Easy, right? Well, not that simple, because his sleeping routine, although quite simple (teeth, pajamas, story, lights off, sleep) was MY sleeping routine as well: By the time he was asleep, so was I... At the end of the day, with everything prepared for the next morning (so that I could dive into a book), sitting in the dark, the silence being broken only by the occasional tender whisper: Shh... my eyelids would succumb shortly... I could only drag myself to bed, or, as it happened so many times, being grabbed by Pedro to our own bed, half-asleep.

I tried leaving his room just after the story, but that would frequently lead to a situation where he would be wandering back and forth between bedrooms, stretching his own bedtime way too far. And instead of a quiet, loving time before sleep, there was a duel of strength at a time my strength was at its worst. Not for me - so back to his room until he was deep asleep it was.

And one day, I simply took one book with me, went through his sleeping routine, only instead of turning off the light after the story, instead of trying to stay awake, instead of trying to leave as soon as possible, I just Kissed him goodnight and opened my book, quietly.
And it's been working out great! Some Days he is more excited, so I hand him one of his own books, which he pretends to read quietly (like his mommy is doing) until he closes his eyes.
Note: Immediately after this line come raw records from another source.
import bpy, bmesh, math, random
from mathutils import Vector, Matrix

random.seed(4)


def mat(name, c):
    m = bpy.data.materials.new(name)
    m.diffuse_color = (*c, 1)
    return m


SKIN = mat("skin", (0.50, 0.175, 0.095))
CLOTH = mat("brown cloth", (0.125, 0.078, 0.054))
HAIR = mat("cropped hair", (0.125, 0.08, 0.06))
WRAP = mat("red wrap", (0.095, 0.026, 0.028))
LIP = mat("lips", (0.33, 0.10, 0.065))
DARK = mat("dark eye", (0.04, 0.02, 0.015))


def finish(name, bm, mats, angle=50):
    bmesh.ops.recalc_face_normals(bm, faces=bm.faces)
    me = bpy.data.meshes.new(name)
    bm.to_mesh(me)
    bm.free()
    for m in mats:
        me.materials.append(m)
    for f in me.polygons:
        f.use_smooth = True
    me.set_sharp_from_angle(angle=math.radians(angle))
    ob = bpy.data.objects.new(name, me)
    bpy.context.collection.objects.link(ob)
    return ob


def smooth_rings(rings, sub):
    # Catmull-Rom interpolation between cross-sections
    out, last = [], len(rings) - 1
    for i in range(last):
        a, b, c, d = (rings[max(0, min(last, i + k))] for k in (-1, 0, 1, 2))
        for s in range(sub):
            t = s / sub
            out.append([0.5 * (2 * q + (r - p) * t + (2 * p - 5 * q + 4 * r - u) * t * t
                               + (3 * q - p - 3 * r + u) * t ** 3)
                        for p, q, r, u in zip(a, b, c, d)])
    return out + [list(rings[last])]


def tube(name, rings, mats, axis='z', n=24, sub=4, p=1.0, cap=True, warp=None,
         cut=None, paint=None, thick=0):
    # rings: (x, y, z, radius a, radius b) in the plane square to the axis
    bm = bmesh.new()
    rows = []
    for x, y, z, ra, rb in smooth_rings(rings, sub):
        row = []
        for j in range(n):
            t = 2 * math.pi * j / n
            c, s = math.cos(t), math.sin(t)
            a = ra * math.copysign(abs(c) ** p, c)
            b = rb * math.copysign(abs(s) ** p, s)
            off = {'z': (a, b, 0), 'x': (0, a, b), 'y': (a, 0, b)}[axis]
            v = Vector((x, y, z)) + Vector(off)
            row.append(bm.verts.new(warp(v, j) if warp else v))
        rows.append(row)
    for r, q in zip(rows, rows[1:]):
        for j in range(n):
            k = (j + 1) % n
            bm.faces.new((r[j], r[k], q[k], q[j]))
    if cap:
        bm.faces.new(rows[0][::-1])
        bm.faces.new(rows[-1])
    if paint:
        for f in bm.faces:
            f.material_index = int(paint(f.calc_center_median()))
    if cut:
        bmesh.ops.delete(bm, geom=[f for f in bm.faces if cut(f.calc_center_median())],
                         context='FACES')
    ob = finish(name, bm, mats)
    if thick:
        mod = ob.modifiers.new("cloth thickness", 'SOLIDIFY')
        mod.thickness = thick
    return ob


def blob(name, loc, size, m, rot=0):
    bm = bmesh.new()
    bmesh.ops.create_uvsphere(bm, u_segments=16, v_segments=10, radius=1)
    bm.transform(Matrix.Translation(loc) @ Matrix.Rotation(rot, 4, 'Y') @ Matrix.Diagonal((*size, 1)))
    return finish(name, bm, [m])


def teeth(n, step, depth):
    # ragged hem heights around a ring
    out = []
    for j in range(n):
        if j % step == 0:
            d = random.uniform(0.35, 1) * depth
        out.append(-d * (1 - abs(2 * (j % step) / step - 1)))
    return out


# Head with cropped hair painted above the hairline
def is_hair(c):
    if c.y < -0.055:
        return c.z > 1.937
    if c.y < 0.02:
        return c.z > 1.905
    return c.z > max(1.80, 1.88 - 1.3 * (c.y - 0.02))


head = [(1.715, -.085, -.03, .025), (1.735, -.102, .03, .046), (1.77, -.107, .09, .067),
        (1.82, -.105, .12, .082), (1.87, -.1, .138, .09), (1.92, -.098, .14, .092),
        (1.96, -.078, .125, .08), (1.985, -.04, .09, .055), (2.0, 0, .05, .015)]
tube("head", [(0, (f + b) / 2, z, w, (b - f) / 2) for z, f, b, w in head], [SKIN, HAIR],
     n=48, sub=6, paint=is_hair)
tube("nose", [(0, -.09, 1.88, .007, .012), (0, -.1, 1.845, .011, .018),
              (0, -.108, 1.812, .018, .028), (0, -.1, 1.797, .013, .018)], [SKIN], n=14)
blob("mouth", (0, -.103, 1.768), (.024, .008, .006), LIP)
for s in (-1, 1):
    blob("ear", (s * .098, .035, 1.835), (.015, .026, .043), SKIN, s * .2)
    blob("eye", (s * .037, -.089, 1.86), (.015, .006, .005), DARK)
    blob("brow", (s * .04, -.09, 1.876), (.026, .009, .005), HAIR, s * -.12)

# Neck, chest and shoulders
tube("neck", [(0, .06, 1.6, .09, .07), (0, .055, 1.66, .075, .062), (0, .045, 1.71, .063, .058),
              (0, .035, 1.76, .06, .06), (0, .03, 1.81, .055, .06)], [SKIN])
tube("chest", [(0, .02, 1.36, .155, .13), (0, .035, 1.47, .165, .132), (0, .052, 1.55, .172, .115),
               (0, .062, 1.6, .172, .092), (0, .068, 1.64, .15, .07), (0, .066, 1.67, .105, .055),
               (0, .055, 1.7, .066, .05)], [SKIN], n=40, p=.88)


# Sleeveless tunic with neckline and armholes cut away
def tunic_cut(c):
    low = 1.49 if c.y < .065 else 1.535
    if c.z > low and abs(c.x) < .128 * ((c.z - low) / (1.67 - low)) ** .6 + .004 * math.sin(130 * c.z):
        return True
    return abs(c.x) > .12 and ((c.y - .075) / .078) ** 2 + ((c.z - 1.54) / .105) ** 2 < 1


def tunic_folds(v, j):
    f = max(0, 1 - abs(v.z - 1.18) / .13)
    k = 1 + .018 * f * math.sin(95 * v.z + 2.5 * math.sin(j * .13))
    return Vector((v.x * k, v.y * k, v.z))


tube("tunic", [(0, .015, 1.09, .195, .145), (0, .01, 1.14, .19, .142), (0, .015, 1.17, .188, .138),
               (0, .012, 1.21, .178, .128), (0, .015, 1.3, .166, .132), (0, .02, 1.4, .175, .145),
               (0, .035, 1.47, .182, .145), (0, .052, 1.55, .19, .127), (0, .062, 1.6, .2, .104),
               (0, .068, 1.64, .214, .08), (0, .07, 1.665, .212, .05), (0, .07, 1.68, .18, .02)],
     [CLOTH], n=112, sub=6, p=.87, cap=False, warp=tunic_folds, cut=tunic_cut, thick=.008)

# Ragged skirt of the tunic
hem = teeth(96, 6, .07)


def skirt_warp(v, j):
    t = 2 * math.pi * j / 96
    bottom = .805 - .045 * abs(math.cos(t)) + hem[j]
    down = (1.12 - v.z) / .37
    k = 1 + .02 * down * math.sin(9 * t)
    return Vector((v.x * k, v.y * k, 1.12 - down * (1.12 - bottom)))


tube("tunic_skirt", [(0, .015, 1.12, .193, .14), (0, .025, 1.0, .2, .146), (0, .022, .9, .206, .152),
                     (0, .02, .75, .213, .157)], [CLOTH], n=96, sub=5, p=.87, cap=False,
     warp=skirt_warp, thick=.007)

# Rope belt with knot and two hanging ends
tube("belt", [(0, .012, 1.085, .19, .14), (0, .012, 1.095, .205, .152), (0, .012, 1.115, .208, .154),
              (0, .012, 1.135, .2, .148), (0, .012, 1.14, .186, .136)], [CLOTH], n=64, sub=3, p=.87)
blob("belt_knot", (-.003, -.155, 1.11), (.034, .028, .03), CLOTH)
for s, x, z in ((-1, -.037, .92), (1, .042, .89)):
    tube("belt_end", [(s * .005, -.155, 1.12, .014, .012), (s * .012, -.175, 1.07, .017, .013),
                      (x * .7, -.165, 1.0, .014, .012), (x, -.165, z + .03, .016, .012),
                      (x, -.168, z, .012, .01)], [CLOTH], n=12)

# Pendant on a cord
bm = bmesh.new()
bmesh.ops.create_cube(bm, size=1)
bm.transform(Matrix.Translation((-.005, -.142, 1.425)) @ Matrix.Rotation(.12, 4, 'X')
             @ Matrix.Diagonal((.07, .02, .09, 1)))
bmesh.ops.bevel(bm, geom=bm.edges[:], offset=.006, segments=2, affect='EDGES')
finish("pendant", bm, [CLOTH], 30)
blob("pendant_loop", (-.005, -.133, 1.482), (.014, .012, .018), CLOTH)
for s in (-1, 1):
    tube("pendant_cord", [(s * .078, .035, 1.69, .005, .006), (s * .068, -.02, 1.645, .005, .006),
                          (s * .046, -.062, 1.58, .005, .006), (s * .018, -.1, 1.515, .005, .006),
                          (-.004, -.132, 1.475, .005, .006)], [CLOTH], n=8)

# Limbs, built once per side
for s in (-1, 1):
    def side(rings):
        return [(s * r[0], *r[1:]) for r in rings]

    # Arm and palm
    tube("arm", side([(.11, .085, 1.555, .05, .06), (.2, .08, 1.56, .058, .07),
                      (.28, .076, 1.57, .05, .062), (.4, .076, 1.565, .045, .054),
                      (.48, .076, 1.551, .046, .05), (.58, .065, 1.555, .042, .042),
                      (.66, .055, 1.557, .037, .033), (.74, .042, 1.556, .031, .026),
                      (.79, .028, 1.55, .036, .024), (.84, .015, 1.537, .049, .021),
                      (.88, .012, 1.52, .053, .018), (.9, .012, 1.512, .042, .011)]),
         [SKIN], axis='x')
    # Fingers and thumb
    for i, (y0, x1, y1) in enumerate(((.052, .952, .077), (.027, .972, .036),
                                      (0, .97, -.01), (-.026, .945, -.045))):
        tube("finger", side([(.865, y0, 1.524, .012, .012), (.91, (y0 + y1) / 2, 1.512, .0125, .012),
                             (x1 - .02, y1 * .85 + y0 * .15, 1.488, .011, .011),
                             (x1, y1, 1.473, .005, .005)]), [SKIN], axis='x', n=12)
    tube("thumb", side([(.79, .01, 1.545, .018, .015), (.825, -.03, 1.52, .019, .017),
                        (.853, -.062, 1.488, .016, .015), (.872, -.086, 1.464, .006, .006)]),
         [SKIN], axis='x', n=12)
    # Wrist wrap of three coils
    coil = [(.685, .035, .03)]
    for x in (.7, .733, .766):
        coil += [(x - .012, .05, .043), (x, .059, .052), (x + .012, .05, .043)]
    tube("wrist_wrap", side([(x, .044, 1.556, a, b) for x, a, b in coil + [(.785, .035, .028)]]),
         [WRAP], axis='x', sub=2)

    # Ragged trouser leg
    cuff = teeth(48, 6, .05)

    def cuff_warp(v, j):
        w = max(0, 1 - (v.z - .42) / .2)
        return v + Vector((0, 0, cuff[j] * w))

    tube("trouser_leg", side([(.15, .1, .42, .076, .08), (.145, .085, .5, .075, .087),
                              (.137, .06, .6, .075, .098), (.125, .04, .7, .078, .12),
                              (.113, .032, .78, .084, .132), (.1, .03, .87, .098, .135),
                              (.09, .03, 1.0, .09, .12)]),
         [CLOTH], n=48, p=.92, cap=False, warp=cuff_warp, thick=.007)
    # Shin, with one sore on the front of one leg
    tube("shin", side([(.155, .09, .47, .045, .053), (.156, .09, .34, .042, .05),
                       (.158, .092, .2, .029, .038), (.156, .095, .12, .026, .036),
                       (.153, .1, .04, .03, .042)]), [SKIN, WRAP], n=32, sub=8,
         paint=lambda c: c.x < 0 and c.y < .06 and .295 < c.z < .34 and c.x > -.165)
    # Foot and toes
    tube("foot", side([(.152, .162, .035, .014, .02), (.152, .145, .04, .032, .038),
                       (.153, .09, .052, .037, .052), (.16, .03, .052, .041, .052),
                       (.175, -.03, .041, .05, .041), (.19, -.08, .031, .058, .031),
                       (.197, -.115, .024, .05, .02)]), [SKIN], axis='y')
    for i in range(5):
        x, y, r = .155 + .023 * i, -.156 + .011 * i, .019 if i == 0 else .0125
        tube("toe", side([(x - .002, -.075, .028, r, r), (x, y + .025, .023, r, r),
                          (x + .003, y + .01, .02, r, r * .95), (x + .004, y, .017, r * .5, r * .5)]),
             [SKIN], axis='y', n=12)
I know. It was so simple and obvious, and it took me so long to get here... and I'm writing a post about something so ordinary... But it's exactly why I am sharing this story, I believe life is a trial/error experience, and it takes a great dose of failure and passing by the obvious until we get it right at some point sometimes. And the answer is usually simpler than what we imagined it, wouldn't you say so?


  1. I agree, the simplest answer is often the most elusive. Sometimes I feel silly when I finally realise that the solution was so obvious, but it's not silly really, often we are just too busy, or tired, or used to things being complex to see the simplicity. I'm glad you've got some reading time for yourself now, and it's probably very relaxing for your son to have your quiet presence as he settles for the night.

    1. I like the way you've put it: The simplest answer is often the most elusive (just copied it to my notebook!). It is very relaxing for the both of us :)

  2. I totally agree! We are often too tired to see the obvious :). I think it is so good for children to see their parents reading and enjoying books.

    1. Yes - Witnessing how we parents do it naturally and how much we enjoy it is probably the best way to get them to do so as well, right? Like any four year old, he enjoys stories very much, but I know that growing up, sometimes kids lose interest... I hope that won't happen, but I feel it can be tricky as it can't be an imposed thing, or he can endup hating books instead. I'm hoping this will have a positive impact in his relationships with books in the long-term!